How Much RAM for 4K Video Editing?
32GB of RAM is the minimum necessary for 4K video editing and encourages smooth playback, seamless editing, and faster rendering of video footage. That said, as your budget scales, and you’re doing more complex editing tasks, you’ll benefit from 64GB or more of RAM. When you’re working with multiple video and audio tracks, doing color grading, and using 3D and visual effects, 64GB greatly reduces rendering times and makes the editing process more fun.
Best GPU for 4K Video Production
If you’re editing 4K videos, spending money on a powerful Graphics Processing Unit (GPU) is essential.
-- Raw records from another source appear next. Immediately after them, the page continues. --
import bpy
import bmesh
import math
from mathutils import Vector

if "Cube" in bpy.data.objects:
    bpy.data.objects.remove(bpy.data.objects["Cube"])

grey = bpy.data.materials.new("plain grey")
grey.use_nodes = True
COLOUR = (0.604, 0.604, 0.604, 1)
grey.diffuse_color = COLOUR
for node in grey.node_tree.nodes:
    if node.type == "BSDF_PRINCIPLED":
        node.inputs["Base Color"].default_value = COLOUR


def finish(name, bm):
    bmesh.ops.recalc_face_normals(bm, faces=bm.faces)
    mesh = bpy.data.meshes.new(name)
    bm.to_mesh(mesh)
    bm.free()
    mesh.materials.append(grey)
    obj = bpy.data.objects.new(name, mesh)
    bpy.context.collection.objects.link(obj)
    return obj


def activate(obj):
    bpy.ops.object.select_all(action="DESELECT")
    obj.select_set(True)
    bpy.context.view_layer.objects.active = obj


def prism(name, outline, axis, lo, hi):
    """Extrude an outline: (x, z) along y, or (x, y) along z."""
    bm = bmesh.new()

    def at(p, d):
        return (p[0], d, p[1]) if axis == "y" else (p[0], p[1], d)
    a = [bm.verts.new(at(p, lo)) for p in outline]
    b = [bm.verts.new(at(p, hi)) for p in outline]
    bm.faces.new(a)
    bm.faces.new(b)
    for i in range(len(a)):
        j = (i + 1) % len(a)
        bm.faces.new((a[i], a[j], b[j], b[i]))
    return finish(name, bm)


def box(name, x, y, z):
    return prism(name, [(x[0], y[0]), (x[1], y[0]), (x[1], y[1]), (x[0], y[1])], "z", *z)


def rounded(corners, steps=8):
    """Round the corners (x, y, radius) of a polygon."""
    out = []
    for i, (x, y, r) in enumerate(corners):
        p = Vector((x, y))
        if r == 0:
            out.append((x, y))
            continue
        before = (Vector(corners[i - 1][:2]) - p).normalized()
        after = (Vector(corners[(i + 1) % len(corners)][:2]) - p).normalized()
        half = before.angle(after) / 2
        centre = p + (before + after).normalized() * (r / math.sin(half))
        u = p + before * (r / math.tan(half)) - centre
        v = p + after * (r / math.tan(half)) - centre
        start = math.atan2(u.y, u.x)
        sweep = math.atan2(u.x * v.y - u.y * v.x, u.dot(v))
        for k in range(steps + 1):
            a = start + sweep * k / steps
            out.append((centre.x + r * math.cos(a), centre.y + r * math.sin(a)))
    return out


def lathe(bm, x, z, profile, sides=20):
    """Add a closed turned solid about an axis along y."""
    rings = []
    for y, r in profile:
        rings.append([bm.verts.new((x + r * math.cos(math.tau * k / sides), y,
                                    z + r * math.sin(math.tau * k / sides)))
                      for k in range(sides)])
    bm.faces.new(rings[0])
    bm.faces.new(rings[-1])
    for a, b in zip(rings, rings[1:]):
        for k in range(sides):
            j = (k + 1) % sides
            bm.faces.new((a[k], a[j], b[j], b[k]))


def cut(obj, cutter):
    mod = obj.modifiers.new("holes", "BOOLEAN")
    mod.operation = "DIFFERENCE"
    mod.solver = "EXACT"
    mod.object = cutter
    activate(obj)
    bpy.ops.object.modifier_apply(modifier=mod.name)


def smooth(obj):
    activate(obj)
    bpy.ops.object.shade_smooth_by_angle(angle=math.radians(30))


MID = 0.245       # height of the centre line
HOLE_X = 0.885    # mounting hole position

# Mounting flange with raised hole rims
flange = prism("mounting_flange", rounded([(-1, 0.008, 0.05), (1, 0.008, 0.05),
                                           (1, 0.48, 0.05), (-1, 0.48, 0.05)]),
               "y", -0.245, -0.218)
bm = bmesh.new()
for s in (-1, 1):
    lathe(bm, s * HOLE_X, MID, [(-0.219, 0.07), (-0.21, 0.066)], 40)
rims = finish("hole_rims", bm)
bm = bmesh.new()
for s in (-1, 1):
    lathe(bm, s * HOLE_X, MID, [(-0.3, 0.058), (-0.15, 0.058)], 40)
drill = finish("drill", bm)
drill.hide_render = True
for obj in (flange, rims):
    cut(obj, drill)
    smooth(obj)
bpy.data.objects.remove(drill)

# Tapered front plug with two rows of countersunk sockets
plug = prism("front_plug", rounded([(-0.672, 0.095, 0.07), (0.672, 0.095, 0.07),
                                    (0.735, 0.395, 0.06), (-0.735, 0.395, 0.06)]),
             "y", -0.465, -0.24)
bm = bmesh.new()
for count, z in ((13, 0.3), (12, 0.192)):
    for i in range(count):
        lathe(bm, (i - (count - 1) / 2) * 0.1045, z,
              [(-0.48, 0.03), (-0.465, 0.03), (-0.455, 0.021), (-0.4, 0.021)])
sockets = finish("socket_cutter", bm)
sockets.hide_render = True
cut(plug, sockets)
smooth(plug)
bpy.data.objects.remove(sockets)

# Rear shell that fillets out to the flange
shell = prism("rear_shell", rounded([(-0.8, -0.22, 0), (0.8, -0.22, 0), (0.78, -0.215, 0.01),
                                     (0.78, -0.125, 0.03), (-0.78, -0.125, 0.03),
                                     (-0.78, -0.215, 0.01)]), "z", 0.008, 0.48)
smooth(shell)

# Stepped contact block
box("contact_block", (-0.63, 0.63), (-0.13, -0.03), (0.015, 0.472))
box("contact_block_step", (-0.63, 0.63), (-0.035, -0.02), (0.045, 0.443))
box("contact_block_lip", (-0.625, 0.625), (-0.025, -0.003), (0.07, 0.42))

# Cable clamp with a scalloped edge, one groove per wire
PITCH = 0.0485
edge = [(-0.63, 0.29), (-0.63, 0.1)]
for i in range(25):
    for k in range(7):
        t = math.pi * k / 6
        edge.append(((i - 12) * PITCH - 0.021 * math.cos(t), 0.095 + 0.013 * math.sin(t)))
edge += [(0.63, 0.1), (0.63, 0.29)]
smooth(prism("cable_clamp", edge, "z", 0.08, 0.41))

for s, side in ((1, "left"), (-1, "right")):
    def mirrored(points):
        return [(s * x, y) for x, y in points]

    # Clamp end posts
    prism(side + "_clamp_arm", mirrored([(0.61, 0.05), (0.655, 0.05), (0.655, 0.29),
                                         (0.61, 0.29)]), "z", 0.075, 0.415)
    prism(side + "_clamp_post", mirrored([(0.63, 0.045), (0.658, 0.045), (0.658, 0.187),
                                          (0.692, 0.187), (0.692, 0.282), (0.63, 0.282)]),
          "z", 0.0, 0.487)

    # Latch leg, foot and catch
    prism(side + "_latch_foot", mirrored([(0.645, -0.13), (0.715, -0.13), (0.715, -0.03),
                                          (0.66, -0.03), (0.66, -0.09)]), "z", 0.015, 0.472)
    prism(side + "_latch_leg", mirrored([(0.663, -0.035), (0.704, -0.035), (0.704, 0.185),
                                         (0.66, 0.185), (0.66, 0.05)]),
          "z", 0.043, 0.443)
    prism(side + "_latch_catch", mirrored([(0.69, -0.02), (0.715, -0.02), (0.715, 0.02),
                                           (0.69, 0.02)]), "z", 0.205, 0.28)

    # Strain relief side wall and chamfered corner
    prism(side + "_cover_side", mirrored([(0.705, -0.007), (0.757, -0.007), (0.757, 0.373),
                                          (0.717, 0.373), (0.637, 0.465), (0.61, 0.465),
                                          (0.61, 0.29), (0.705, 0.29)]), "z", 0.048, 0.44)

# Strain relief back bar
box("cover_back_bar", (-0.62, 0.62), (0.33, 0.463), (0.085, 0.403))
Your GPU is directly responsible for accelerating the speed of your graphics rendering and, by extension, is greatly responsible for the speed at which you can deliver a final cut. Professional video editors and post-production houses know the importance of investing in the best GPU for processing all sound and visual effects, 3D, animation, color correction and color grading, and graphics. Admittedly, this means there are fewer corners to cut for budget-friendly options. At the high-end the Nvidia RTX 4090 GPU sees significant improvement scores compared to earlier Nvidia RTX generations. The 4090 cannot be compared directly to the AMD Radeon RX 7900 XTX based on specs (or price), but it is also considered one of the best GPUs for mid-high to high-end performance. Whether you break the bank with the Nvidia RTX 4090, or save some money on the AMD Radeon RX 7900 XTX, you’ll be happy you’ve got an excellent GPU for 4K editing and post-production.
4K Video Editing Software
Believe it or not, one of the easiest decisions you’ll make is your 4K video editing software. That’s because the pricing for software ranges from free and accessible editing software like CapCut to very affordable and intricate editing software like Davinci Resolve or Adobe Premiere Pro. This leaves room for you to explore several options, and in fact, 4K video editors are generally familiar with several editing softwares for different disciplines of post-production, like sound editing. The good news is that similar functionality between video editing software will allow you to move from powerful free software, like Davinci Resolve, to more expensive paid software, like Premiere Pro. With that said, professional filmmakers edit video and visual effects with Premiere Pro, and it is considered the film industry standard.